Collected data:

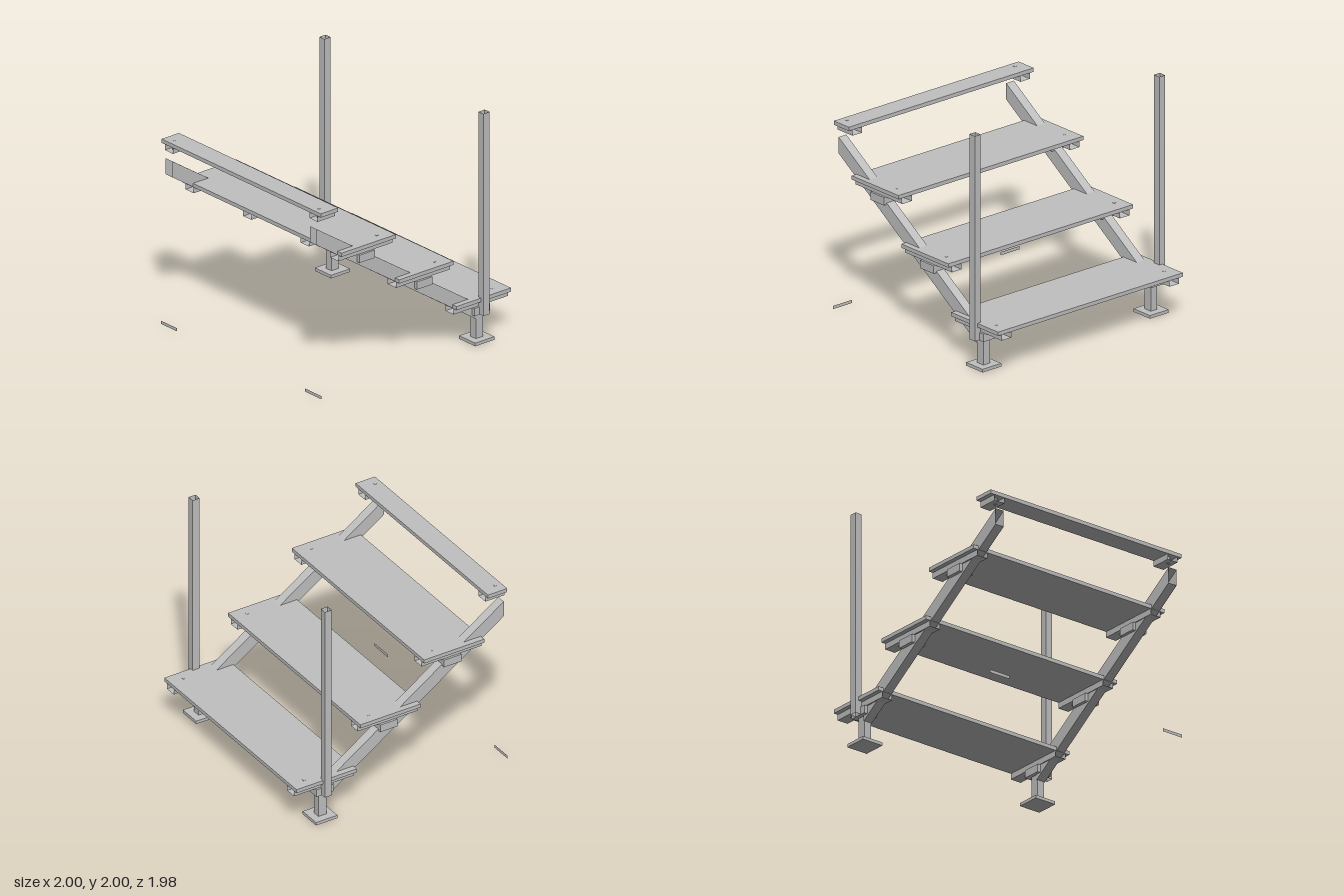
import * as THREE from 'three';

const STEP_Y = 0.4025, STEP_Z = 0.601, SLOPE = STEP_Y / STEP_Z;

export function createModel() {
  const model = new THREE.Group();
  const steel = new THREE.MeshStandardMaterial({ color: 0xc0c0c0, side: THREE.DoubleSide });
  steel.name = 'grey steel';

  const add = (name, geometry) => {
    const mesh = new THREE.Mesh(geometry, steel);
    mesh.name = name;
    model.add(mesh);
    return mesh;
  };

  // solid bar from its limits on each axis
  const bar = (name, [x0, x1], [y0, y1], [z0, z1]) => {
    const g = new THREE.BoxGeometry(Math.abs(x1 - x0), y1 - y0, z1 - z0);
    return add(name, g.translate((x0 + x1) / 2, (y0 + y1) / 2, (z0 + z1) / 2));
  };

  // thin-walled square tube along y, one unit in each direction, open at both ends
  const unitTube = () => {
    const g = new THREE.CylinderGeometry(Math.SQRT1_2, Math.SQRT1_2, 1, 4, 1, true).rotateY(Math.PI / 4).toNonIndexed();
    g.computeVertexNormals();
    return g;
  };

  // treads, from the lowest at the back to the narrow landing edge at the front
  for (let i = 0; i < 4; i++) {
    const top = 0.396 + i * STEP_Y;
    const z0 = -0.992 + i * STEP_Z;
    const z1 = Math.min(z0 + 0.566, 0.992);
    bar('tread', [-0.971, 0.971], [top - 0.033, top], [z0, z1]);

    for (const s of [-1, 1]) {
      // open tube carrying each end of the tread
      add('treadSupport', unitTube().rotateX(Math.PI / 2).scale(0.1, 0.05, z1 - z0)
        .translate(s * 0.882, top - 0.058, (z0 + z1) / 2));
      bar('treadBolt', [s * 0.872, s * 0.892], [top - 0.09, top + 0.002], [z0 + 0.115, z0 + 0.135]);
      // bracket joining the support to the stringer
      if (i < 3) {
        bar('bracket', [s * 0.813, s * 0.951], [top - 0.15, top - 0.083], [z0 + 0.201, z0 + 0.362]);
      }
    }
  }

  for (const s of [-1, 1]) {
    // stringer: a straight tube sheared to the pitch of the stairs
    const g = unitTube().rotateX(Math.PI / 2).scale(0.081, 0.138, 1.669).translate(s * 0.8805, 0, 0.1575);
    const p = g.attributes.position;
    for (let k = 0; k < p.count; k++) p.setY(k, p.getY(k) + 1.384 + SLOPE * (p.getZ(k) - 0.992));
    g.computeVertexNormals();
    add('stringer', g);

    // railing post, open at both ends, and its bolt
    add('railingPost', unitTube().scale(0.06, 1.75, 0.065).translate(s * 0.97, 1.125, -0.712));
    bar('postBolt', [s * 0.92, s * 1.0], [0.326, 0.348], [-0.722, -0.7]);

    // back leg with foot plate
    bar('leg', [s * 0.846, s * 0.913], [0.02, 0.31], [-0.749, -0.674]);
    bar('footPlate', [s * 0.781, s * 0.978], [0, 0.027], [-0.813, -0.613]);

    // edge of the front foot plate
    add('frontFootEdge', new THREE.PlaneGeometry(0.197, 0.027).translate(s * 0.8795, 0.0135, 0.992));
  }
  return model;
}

---

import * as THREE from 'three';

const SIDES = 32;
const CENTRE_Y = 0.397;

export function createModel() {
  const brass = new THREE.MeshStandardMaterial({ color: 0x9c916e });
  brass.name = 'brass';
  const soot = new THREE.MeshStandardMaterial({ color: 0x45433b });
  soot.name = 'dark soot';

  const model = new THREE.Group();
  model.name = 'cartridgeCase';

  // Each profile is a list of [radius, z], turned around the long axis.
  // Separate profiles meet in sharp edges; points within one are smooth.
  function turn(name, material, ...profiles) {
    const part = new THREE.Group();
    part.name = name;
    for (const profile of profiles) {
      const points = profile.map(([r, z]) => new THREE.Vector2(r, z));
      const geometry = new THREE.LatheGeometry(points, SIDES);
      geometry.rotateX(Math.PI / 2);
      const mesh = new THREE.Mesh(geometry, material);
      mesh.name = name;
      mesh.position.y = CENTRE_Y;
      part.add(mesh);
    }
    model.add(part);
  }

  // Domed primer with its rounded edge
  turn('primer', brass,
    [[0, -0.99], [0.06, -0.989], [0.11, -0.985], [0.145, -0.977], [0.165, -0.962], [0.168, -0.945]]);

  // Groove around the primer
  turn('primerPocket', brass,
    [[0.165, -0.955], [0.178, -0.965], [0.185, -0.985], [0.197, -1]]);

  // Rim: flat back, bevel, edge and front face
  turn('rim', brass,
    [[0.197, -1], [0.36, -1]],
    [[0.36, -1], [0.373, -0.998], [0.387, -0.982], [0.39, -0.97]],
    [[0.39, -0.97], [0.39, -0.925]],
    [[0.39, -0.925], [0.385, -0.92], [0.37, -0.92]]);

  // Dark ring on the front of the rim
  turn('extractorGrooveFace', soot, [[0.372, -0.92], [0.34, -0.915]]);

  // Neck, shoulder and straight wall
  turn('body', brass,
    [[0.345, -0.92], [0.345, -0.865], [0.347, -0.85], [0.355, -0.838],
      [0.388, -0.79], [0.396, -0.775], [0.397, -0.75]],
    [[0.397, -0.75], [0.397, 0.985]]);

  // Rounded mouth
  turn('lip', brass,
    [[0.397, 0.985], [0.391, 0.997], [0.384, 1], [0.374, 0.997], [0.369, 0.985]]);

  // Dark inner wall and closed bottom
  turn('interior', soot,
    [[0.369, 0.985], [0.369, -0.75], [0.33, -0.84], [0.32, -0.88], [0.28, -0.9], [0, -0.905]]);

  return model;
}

Aim of the exercise: Exactly the lines above from the one with "one are smooth." to the one with "-0.9], [0, -0.905]]);", both included, are to be quoted; leave the rest out.

Output of the task:
  // Separate profiles meet in sharp edges; points within one are smooth.
  function turn(name, material, ...profiles) {
    const part = new THREE.Group();
    part.name = name;
    for (const profile of profiles) {
      const points = profile.map(([r, z]) => new THREE.Vector2(r, z));
      const geometry = new THREE.LatheGeometry(points, SIDES);
      geometry.rotateX(Math.PI / 2);
      const mesh = new THREE.Mesh(geometry, material);
      mesh.name = name;
      mesh.position.y = CENTRE_Y;
      part.add(mesh);
    }
    model.add(part);
  }

  // Domed primer with its rounded edge
  turn('primer', brass,
    [[0, -0.99], [0.06, -0.989], [0.11, -0.985], [0.145, -0.977], [0.165, -0.962], [0.168, -0.945]]);

  // Groove around the primer
  turn('primerPocket', brass,
    [[0.165, -0.955], [0.178, -0.965], [0.185, -0.985], [0.197, -1]]);

  // Rim: flat back, bevel, edge and front face
  turn('rim', brass,
    [[0.197, -1], [0.36, -1]],
    [[0.36, -1], [0.373, -0.998], [0.387, -0.982], [0.39, -0.97]],
    [[0.39, -0.97], [0.39, -0.925]],
    [[0.39, -0.925], [0.385, -0.92], [0.37, -0.92]]);

  // Dark ring on the front of the rim
  turn('extractorGrooveFace', soot, [[0.372, -0.92], [0.34, -0.915]]);

  // Neck, shoulder and straight wall
  turn('body', brass,
    [[0.345, -0.92], [0.345, -0.865], [0.347, -0.85], [0.355, -0.838],
      [0.388, -0.79], [0.396, -0.775], [0.397, -0.75]],
    [[0.397, -0.75], [0.397, 0.985]]);

  // Rounded mouth
  turn('lip', brass,
    [[0.397, 0.985], [0.391, 0.997], [0.384, 1], [0.374, 0.997], [0.369, 0.985]]);

  // Dark inner wall and closed bottom
  turn('interior', soot,
    [[0.369, 0.985], [0.369, -0.75], [0.33, -0.84], [0.32, -0.88], [0.28, -0.9], [0, -0.905]]);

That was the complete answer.